This was an idea spread too thin with not enough plot and or originality. The writing was certainly good, and where the passages handled strong emotion it was very affecting. But not enough seemed to be done with the idea.
There are two halves to the narrative: the passages set in the trenches and a later time when the character is trying to readjust to normal life, with little success. The wartime scenes are well realised, although a little meandering. But the sections back in this country are agonisingly slow. The character buries an old hermit who lives near his makeshift home, drifts around and visits the brother of his friend who was killed in France, repairs her boiler and goes for a picnic. Now some writers can invest such non-events with much meaning and resonance; the minutiae of a slow day are the journey the characters go on, or the illumination of a difficult and unimaginable life. But these didn't grab me this way. They simply seemed slow, as if they were padding so that there could be as many scenes in the post-war strand as there were in the trenches. The flashbacks to the war carry some very arresting details, but the War Poets did it better.
And there lies the problem.

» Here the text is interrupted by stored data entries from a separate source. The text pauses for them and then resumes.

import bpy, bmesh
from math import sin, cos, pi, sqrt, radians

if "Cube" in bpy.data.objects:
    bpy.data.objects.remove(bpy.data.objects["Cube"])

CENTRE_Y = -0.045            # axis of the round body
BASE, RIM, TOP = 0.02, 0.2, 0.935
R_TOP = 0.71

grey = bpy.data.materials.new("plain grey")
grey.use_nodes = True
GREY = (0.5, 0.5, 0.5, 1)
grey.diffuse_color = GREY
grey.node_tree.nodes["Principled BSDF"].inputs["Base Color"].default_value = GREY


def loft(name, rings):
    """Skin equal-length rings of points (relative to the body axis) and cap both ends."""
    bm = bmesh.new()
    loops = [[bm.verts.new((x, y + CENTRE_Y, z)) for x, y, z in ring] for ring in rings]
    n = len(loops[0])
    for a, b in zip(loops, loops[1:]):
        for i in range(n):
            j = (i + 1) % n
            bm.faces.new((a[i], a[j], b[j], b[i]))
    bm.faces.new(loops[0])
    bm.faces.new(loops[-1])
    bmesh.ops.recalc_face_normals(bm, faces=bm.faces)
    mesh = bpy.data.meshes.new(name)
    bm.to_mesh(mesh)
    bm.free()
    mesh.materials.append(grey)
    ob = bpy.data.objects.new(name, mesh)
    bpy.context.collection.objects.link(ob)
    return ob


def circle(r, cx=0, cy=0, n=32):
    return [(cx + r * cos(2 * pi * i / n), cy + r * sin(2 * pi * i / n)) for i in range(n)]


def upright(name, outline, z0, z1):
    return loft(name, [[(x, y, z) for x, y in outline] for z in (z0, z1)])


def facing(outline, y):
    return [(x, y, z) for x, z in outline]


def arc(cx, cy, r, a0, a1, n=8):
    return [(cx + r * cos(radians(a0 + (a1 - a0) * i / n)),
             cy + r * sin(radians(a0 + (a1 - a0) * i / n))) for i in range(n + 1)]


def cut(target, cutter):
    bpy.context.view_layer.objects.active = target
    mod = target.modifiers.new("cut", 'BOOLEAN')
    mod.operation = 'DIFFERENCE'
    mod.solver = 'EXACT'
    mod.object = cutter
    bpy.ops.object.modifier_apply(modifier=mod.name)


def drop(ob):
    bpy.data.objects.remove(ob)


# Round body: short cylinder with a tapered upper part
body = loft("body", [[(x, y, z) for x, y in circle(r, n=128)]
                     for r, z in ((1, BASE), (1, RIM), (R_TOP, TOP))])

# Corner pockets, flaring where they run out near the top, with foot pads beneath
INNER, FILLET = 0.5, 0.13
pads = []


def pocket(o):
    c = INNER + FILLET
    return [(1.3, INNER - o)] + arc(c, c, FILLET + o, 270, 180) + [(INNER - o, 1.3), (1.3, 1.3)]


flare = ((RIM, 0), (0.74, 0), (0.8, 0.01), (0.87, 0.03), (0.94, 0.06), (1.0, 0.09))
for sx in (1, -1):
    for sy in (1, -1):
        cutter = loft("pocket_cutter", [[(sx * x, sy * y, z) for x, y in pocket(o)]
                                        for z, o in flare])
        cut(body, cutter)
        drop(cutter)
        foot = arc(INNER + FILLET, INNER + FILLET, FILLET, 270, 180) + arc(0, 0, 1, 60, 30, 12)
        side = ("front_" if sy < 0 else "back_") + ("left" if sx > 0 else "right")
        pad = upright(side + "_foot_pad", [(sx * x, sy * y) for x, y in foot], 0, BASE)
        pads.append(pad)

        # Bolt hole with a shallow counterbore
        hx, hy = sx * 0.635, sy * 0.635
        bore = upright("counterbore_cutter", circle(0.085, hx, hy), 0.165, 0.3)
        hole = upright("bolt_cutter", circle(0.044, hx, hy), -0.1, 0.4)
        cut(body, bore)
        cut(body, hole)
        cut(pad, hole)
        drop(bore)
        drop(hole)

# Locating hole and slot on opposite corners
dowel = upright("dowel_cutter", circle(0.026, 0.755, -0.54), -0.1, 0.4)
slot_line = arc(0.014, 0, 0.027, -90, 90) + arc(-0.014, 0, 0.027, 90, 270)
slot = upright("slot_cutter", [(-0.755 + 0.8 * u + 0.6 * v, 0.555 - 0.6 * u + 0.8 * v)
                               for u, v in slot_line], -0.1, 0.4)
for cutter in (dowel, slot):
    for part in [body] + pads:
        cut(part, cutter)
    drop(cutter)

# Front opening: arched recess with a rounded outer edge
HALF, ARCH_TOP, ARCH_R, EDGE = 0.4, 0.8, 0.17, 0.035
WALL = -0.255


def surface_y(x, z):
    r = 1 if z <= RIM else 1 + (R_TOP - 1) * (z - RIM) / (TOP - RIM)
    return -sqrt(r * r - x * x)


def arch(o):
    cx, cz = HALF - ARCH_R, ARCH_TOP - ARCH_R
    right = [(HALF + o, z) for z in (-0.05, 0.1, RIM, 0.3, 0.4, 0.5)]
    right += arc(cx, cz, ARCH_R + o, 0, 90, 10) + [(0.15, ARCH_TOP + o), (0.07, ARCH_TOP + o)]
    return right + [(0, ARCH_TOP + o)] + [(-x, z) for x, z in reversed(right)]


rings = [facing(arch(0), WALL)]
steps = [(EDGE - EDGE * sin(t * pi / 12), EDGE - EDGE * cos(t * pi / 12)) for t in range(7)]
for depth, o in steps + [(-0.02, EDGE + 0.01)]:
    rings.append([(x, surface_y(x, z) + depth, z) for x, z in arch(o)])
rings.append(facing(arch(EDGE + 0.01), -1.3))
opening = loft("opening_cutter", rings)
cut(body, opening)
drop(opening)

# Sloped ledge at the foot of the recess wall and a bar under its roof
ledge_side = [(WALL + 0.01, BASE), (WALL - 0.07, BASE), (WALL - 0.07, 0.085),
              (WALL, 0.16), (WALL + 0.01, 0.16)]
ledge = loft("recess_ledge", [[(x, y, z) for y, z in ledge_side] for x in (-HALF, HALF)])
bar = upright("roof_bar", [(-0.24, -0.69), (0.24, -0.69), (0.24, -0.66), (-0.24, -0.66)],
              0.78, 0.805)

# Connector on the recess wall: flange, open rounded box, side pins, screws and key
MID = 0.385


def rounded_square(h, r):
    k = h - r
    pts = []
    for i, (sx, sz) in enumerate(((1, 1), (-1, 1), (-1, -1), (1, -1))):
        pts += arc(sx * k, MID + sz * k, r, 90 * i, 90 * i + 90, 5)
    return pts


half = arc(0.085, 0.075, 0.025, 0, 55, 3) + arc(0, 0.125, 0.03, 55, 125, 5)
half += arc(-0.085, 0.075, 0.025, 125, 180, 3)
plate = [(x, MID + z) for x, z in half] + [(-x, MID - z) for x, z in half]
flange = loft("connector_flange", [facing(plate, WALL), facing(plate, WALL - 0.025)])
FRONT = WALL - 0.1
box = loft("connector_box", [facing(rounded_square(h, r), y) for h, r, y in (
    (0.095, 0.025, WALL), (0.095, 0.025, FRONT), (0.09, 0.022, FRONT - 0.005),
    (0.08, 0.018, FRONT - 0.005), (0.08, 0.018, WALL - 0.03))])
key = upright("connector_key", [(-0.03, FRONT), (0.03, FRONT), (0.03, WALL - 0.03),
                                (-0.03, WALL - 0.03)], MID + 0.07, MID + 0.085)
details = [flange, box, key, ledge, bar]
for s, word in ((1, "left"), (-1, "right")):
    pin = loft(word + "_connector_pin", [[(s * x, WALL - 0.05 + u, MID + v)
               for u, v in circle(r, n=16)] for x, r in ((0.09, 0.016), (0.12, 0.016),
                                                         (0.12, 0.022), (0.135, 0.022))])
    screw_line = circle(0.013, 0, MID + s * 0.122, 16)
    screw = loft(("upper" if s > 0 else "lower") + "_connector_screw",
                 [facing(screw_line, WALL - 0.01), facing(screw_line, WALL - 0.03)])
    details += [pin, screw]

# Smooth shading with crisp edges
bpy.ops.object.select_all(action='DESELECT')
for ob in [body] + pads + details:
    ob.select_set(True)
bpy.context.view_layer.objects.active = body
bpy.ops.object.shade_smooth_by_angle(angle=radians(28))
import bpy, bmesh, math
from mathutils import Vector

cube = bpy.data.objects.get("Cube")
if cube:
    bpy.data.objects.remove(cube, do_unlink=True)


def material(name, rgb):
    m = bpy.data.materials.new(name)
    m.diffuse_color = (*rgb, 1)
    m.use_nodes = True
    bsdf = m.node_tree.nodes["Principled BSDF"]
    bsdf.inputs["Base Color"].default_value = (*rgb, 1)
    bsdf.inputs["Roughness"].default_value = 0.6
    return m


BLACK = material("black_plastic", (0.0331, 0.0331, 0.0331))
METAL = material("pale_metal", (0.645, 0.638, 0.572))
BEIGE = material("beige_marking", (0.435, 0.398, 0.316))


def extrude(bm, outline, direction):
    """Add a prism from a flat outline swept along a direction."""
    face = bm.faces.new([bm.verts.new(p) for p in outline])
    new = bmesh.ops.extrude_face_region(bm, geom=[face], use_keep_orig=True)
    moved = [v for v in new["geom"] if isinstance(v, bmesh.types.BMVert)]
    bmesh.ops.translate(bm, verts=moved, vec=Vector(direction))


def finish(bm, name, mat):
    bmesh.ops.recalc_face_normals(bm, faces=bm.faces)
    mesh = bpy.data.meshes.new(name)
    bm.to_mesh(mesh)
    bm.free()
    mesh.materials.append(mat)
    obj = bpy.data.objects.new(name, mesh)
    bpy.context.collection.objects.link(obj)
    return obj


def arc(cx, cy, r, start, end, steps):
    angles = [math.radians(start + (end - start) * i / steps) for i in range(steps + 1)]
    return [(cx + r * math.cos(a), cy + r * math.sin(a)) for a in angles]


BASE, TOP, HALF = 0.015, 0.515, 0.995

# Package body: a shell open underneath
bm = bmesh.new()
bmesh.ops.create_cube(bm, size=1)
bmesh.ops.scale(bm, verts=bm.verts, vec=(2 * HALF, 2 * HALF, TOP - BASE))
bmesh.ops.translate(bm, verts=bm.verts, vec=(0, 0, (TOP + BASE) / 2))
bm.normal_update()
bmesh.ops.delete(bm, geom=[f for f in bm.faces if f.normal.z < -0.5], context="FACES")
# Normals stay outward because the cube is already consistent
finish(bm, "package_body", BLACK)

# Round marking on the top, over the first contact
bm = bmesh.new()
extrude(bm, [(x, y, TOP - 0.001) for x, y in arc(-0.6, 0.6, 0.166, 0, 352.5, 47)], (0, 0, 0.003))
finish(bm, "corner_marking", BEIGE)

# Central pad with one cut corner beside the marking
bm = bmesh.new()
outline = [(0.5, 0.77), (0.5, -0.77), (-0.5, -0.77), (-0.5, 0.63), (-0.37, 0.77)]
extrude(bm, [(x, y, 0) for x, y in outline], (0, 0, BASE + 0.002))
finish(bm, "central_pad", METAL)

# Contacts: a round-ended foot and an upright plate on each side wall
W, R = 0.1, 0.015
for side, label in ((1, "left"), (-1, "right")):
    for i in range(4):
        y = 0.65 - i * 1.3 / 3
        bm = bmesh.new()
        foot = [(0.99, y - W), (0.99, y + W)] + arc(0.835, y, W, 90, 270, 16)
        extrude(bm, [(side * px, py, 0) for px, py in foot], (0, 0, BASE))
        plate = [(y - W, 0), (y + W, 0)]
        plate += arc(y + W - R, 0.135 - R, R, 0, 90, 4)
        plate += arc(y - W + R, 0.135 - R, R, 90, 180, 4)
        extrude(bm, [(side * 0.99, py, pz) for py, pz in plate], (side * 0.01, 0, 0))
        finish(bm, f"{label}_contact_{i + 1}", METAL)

The Lie contains nothing new in terms of themes, treatment or ideas - although there could have been. It seems to have been written only to tick a few boxes for the 1914 anniversary.